When a dog won't lie down and is panting, it triggers all sorts of worrisome thoughts in their owners. If alarm bells are going off in your head, you are right to be concerned.
Dogs who are struggling to lie down and are panting are likely in some kind of distress. Finding out what may be going on is ultimate the job of a veterinarian considering that these signs can be indicative of some serious problems.
Let's sort through some of the most common issues that can cause these signs. After working for a vet hospital and emergency center for some time, I have found some common trends.
Please have your dog though see your vet at soon as you can so to prevent suffering or progression to something potentially dangerous.
If your dog shows other accompanying signs, mention them to your vet as they can help him/her vet more easily pinpoint the problem.
A Sign of Respiratory Problems
If your dog is having problems lying down, this can be indicative of some type of respiratory problem.
In other words, the dog may have trouble getting oxygen and lying down is a position that makes this even more difficult. The dog may therefore refuse to lie down as it makes him or her feel worse.
Panting can also be a sign of a dog who is having difficulty breathing and the presence of a cough makes respiratory distress higher up the list of possible causes of dogs struggling to lie down and panting.
Possible causes of respiratory problems in dogs include heart problems, lung infection and tracheal collapse.
If your dog is panting and seems restless, it's a good idea to check your dog's gums. If they are very pale or slightly blue, then this may indicate she is struggling to breathe, and if that's the case, this warrants to get to a vet as soon as possible.
Chest-rays in dogs with these signs are often warranted so to gain a better insight into what may be going on.
A Sign of Pain
Dogs may also pant and refuse to lie down in response to some type of pain. One possible cause of these signs is a dog suffering from neck pain.
For instance, when a dog has a pinched nerve in the neck, they develop signs of strong pain.
With such pain, affected dogs often have trouble lying down and sleeping so they are often seen pacing around, laying down and getting up and even whimpering when they put their head down to sleep.
Affected dogs may also look at you with the corner of their eyes instead of turning their head.

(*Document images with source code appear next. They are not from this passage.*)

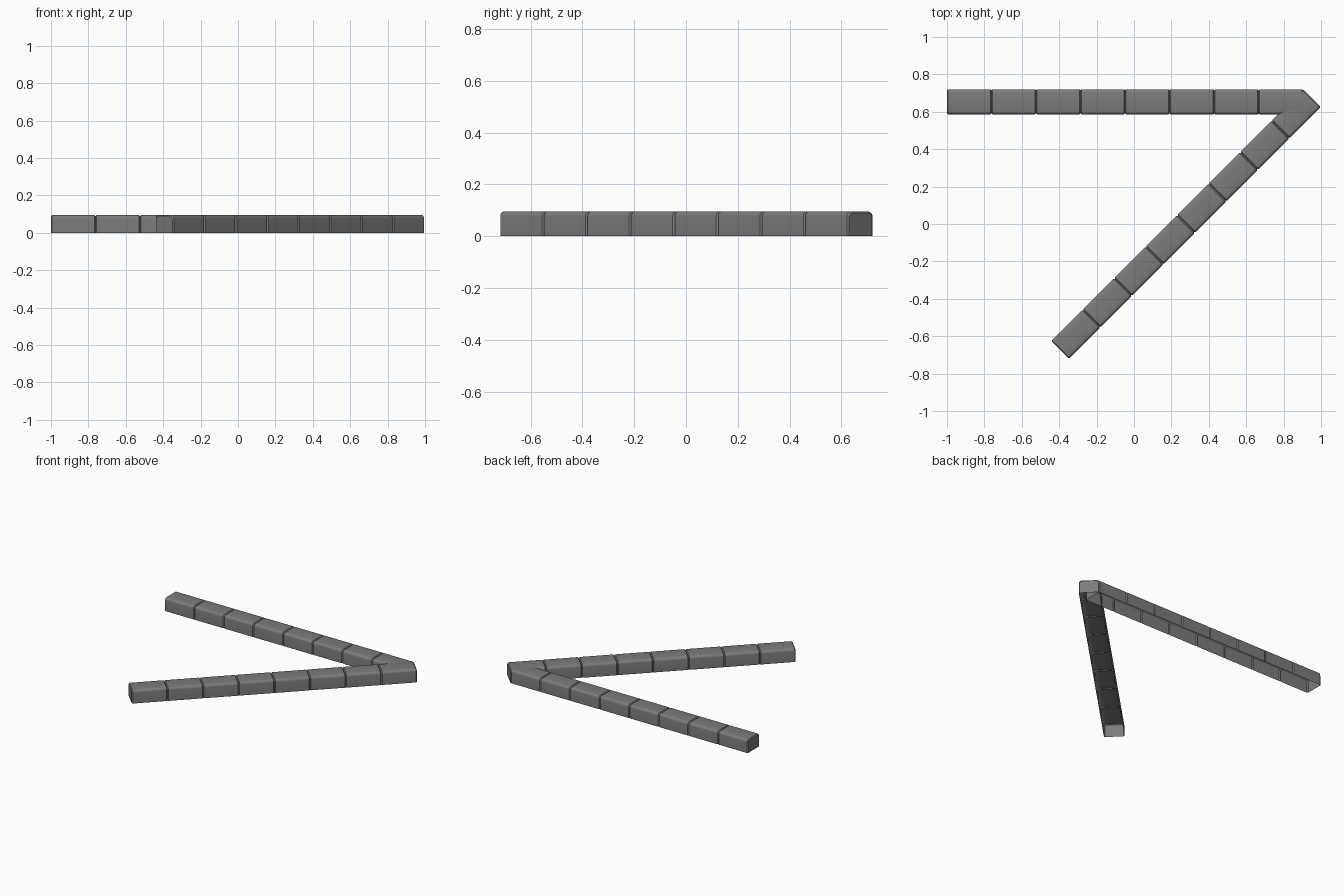
import bpy
import bmesh
from math import sin, cos, pi, radians
from mathutils import Matrix, Vector

cube = bpy.data.objects.get("Cube")
if cube:
    bpy.data.objects.remove(cube, do_unlink=True)

BLOCKS = 8
BLOCK_LENGTH = 0.238
HALF_WIDTH = 0.0675
HEIGHT = 0.095
ROUND = 0.018
CHAMFER = 0.006
ARC_STEPS = 4

stone = bpy.data.materials.new("grey stone")
stone.use_nodes = True
colour = (0.2, 0.2, 0.2, 1)
stone.diffuse_color = colour
bsdf = stone.node_tree.nodes["Principled BSDF"]
bsdf.inputs["Base Color"].default_value = colour
bsdf.inputs["Roughness"].default_value = 0.8


def section(x, inset):
    """Open-bottomed curb outline with two rounded top edges."""
    w, h = HALF_WIDTH - inset, HEIGHT - inset
    side = []
    for i in range(ARC_STEPS + 1):
        a = pi / 2 * i / ARC_STEPS
        side.append((w - ROUND + ROUND * cos(a), h - ROUND + ROUND * sin(a)))
    outline = [(w, 0)] + side
    outline += [(-y, z) for y, z in reversed(outline)]
    return [Vector((x, y, z)) for y, z in outline]


def curb(name, start, angle):
    """Row of stones as a hollow shell, with a shallow groove at each joint."""
    bm = bmesh.new()
    stations = [(0, CHAMFER)]
    for i in range(BLOCKS):
        x = i * BLOCK_LENGTH
        stations += [(x + CHAMFER, 0),
                     (x + BLOCK_LENGTH - CHAMFER, 0),
                     (x + BLOCK_LENGTH, CHAMFER)]
    rings = [[bm.verts.new(p) for p in section(*s)] for s in stations]
    for a, b in zip(rings, rings[1:]):
        for j in range(len(a) - 1):
            bm.faces.new((a[j], b[j], b[j + 1], a[j + 1]))
    # End walls
    bm.faces.new(rings[0])
    bm.faces.new(list(reversed(rings[-1])))
    bmesh.ops.recalc_face_normals(bm, faces=bm.faces)
    # Outward normals on the open shell
    top = max(bm.faces, key=lambda f: f.calc_center_median().z)
    if top.normal.z < 0:
        bmesh.ops.reverse_faces(bm, faces=bm.faces)
    bm.transform(Matrix.Translation(start) @ Matrix.Rotation(angle, 4, "Z"))
    mesh = bpy.data.meshes.new(name)
    bm.to_mesh(mesh)
    bm.free()
    mesh.materials.append(stone)
    obj = bpy.data.objects.new(name, mesh)
    bpy.context.collection.objects.link(obj)
    bpy.ops.object.select_all(action="DESELECT")
    obj.select_set(True)
    bpy.context.view_layer.objects.active = obj
    bpy.ops.object.shade_smooth_by_angle(angle=radians(30))


# Two rows of stones meeting in a sharp corner
curb("straight_curb", (-1, 0.6525, 0), 0)
curb("diagonal_curb", (-0.395, -0.673, 0), radians(45))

Eating and drinking may be painful and some dogs may also have trouble walking and may limp on their front leg as pain from the neck shoots down that leg.
Other sources of pain may be the back or severe arthritis of the dog's joints.

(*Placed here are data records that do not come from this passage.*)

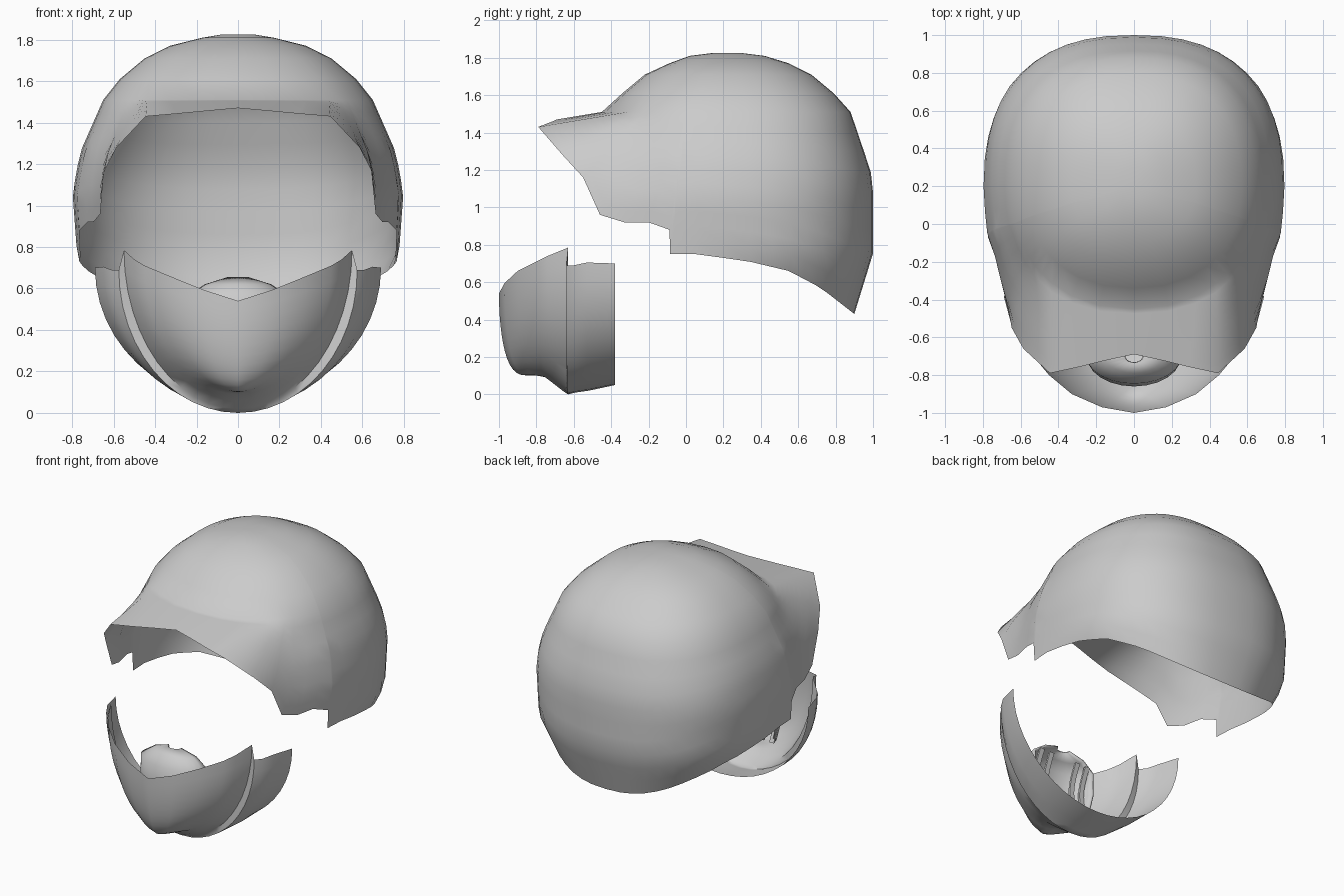
import bpy
import bmesh
from math import sin, cos, radians, pi

default_cube = bpy.data.objects.get("Cube")
if default_cube:
    bpy.data.objects.remove(default_cube, do_unlink=True)

grey = bpy.data.materials.new("light_grey")
grey.use_nodes = True
grey.diffuse_color = (0.6, 0.6, 0.6, 1)
grey.node_tree.nodes["Principled BSDF"].inputs["Base Color"].default_value = (0.6, 0.6, 0.6, 1)


def interpolate(table, key, column):
    """Linear lookup in rows sorted by falling first value."""
    for upper, lower in zip(table, table[1:]):
        if key >= lower[0]:
            t = (upper[0] - key) / (upper[0] - lower[0])
            t = max(t, 0)
            return upper[column] * (1 - t) + lower[column] * t
    return table[-1][column]


def mirrored(columns):
    """Continue centre-to-side columns of points onto the other side."""
    flipped = [[(-x, y, z) for x, y, z in column] for column in columns]
    return flipped[:0:-1] + columns


def build_sheet(name, columns, smooth_angle=60, closed=False, outward=None):
    """Skin a grid of points; outward is a point on the inner side."""
    bm = bmesh.new()
    grid = [[bm.verts.new(p) for p in column] for column in columns]
    pairs = list(zip(grid, grid[1:]))
    if closed:
        pairs.append((grid[-1], grid[0]))
    for left, right in pairs:
        for i in range(len(left) - 1):
            bm.faces.new((left[i], right[i], right[i + 1], left[i + 1]))
    bmesh.ops.remove_doubles(bm, verts=bm.verts, dist=0.0005)
    bmesh.ops.recalc_face_normals(bm, faces=bm.faces)
    bm.normal_update()
    if outward:
        facing = sum(f.calc_area() * sum(
            n * (c - o) for n, c, o in zip(f.normal, f.calc_center_median(), outward))
            for f in bm.faces)
        if facing < 0:
            bmesh.ops.reverse_faces(bm, faces=bm.faces)
    mesh = bpy.data.meshes.new(name)
    bm.to_mesh(mesh)
    bm.free()
    mesh.materials.append(grey)
    obj = bpy.data.objects.new(name, mesh)
    bpy.context.collection.objects.link(obj)
    bpy.ops.object.select_all(action="DESELECT")
    obj.select_set(True)
    bpy.context.view_layer.objects.active = obj
    bpy.ops.object.shade_smooth_by_angle(angle=radians(smooth_angle))
    return obj


# Upper shell: height, half width, front and back of each level
LEVELS = [(1.825, 0.08, 0.14, 0.3), (1.81, 0.17, 0.02, 0.42), (1.77, 0.33, -0.09, 0.55),
          (1.71, 0.45, -0.22, 0.67), (1.61, 0.57, -0.34, 0.79), (1.51, 0.65, -0.45, 0.88),
          (1.26, 0.76, -0.45, 0.965), (1.15, 0.782, -0.45, 1), (1.05, 0.797, -0.45, 1),
          (0.75, 0.775, -0.45, 1), (0.64, 0.72, -0.45, 0.965), (0.43, 0.6, -0.45, 0.9)]
# Front rim from side to centre: angle on dome, width ratio, y, z
RIM = [(0, 1, 0.2, 0.73), (8, 0.99, 0.05, 0.75), (15, 0.98, -0.085, 0.75),
       (15.3, 0.975, -0.088, 0.88), (20, 0.92, -0.2, 0.92), (26, 0.885, -0.33, 0.92),
       (33, 0.84, -0.46, 0.96), (38, 0.83, -0.55, 1.16), (43, 0.78, -0.66, 1.28),
       (50, 0.65, -0.79, 1.43), (62, 0.43, -0.757, 1.443), (76, 0.21, -0.72, 1.457),
       (90, 0, -0.69, 1.47)]
# Rear rim height against y
REAR_RIM = [(0.9, 0.43), (0.72, 0.57), (0.55, 0.66), (0.34, 0.71), (0.2, 0.73)]
MIDDLE, BROW, ROWS = 0.2, 1.51, 10


def dome_point(angle, z, end):
    """Rounded plan curve at one height; end picks the front or back column."""
    a = radians(angle)
    power = 0.9 if end == 2 else 0.83
    x = interpolate(LEVELS, z, 1) * max(cos(a), 0) ** power
    y = MIDDLE + (interpolate(LEVELS, z, end) - MIDDLE) * sin(a) ** power
    return (x if angle < 90 else 0, y, z)


def heights(rim_z):
    crown = [level[0] for level in LEVELS if level[0] >= BROW]
    return crown + [BROW + (rim_z - BROW) * i / ROWS for i in range(1, ROWS + 1)]


shell_columns = []
for angle, ratio, rim_y, rim_z in reversed(RIM):
    column = [(0, MIDDLE, LEVELS[0][0])]
    for z in heights(rim_z):
        x, y, z = dome_point(angle, z, 2)
        f = max(0, (BROW - z) / (BROW - rim_z))
        rim_x = ratio * interpolate(LEVELS, z, 1)
        column.append((x + (rim_x - x) * f, y + (rim_y - y) * f, z))
    shell_columns.append(column)
for step in range(1, 13):
    angle = step * 7.5
    rim_z = 0.6
    for _ in range(30):
        rim_y = dome_point(angle, rim_z, 3)[1]
        rim_z = (rim_z + interpolate(REAR_RIM, rim_y, 1)) / 2
    shell_columns.append([(0, MIDDLE, LEVELS[0][0])]
                         + [dome_point(angle, z, 3) for z in heights(rim_z)])
build_sheet("upper_shell", mirrored(shell_columns), outward=(0, 0.2, 1))

# Chin guard: top edge point, then y and z where the column meets the keel
GUARD = [(0, -1, 0.54, -0.83, 0.1), (0.17, -0.97, 0.595, -0.82, 0.1),
         (0.33, -0.9, 0.66, -0.79, 0.1), (0.45, -0.8, 0.71, -0.74, 0.09),
         (0.5, -0.74, 0.74, -0.71, 0.06), (0.55, -0.63, 0.785, -0.66, 0.02),
         (0.575, -0.64, 0.69, -0.63, 0), (0.61, -0.6, 0.69, -0.59, 0.01),
         (0.65, -0.53, 0.705, -0.52, 0.02), (0.69, -0.38, 0.7, -0.38, 0.05)]
guard_columns = []
for x, y, z, keel_y, keel_z in GUARD:
    column = []
    for i in range(13):
        a = i / 12 * pi / 2
        c = cos(a) if i < 12 else 0
        column.append((x * c, keel_y + (y - keel_y) * c ** 0.6, z + (keel_z - z) * sin(a)))
    guard_columns.append(column)
build_sheet("chin_guard", mirrored(guard_columns), outward=(0, -0.45, 0.5))

# Breath cup: open-backed curved cup inside the guard, half width, front, back, z
CUP = [(0.05, -0.74, -0.7, 0.655), (0.16, -0.79, -0.69, 0.62), (0.25, -0.845, -0.7, 0.56),
       (0.25, -0.86, -0.7, 0.4), (0.2, -0.83, -0.7, 0.2)]
cup_columns = []
for i in range(7):
    a = i / 6 * pi / 2
    cup_columns.append([(w * sin(a), back + (front - back) * cos(a), z)
                        for w, front, back, z in CUP])
cup = build_sheet("breath_cup", mirrored(cup_columns), outward=(0, -0.7, 0.4))
wall = cup.modifiers.new("wall", "SOLIDIFY")
wall.thickness = 0.015

# Vent strips: bowed uprights behind the cup
for side, label in ((1, "left"), (-1, "right")):
    for number, offset in enumerate((0.09, 0.17)):
        corners = ((0, 0), (0.035, 0), (0.035, 0.015), (0, 0.015))
        strip = [[(side * (offset + dx), -0.7 + dy - 0.06 * sin(pi * i / 8), 0.2 + 0.38 * i / 8)
                  for i in range(9)] for dx, dy in corners]
        build_sheet(f"{label}_vent_strip_{number + 1}", strip, 40, closed=True)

Please note: While it may be tempting to treat the dog's pain at home using aspirin, it's not recommended doing so. Based on the dog's level of pain and injury, a veterinarian may wish to prescribe a nonsteroidal anti-inflammatory drug or even a steroid to reduce the pain and inflammation.
If pet owners give aspirin before the appointment, the vet will have to wait up to 7 to 10 days until it's out of the system before being able to safely prescribe these drugs. This is called the "wash-out period" and it's meant to avoid the potentially life-threatening overlap effect of the two medications.
A Sign of Abdominal Problems
Sometimes, a dog who is panting and has trouble lying down may be suffering from some type of abdominal problem. The problem may stem from eating something unusual or there may be some underlying problem impacting some internal organ.
Abdominal cramping can cause a dog to have an increased heart rate and respiratory rate leading to panting.
On top of this, when a dog has some sort of abdominal pain, it's reasonable for him to be reluctant to lie down on his abdomen if it is painful.
Affected dogs may also exhibit drooling, nausea, vomiting, diarrhea and decreased appetite.
The list of possible causes for abdominal pain in dogs may be long, including gastroenteritis, hepatitis, pancreatitis, nephritis etc.
Bloat is a condition that is a medical emergency and can cause abdominal pain, retching, a bloated belly and even death if left untreated as the dog's bloated belly may flip on itself.
A Sign of Heart Problems
As mentioned previously, heart problems in dogs may manifest with problems breathing, especially in the later stages.
Medically known as dyspnea, labored breathing in dogs can occur both when the dog is active or when the dog is at rest.
As breathing becomes difficult, dogs may engage in open-mouth breathing and they may be reluctant to lie down. These dogs may be wanting to keep their head high so to keep their air passages open.
These dogs can be helped by propping a pillow or two so that they can sleep with the head raised up enough to be comfortable.
If excess fluids in the abdomen are causing trouble breathing, then excess fluids may need to be removed through a procedure known as abdominocentesis. Afterward, diuretics should be administered.
A Sign of Anxiety
On a much lighter note, sometimes dogs may pant and act restless when they are anxious. The panting and reluctance to lie down may stem from emotional arousal and the overall inability to relax.
A dog may be fearful of distant noises, or may be overly excited about the smell of wild animals in the yard or critters living in an attic or under the deck.
The dog will often pace back and forth and whine in response to these triggers or may hide, shake or try to escape if frightened by noises.
An older dog may also be restless and panting if suffering from cognitive decline. It's called "Canine Cognitive Dysfunction" and it's similar Alzheimer's disease seen in humans.
Affected dogs may have their night and day routines reversed, meaning that they may sleep more during the day and become restless and unable to sleep at night.
The Bottom Line
A dog reluctant to lie down and panting can be symptom of distress, and they are overall quite vague signs that aren't really specific for any one particular disorder (pathognomonic).
It therefore can be a challenge pinpointing the exact underlying cause. Pain or discomfort are often common triggers, but it may be difficult knowing exactly where the dog is hurting and where the pain is exactly originating from.
The pain may stem from the neck, the back or the joints, and sometimes if may be originating internally from organs in the abdomen.
Sometimes, metabolic disorders may trigger changes in the dog's bloodstream which can cause dogs to behave oddly.
As dogs age, they can also undergo behavior changes which can be alarming and lead to restlessness.
If your dog is panting and unable to lie down, your best bet is to have your dog see the vet sooner than later. As mentioned, sometimes these signs may be symptoms of potentially life-threatening disorders.
A thorough physical exam and blood work may be needed to find the underlying source of the restlessness.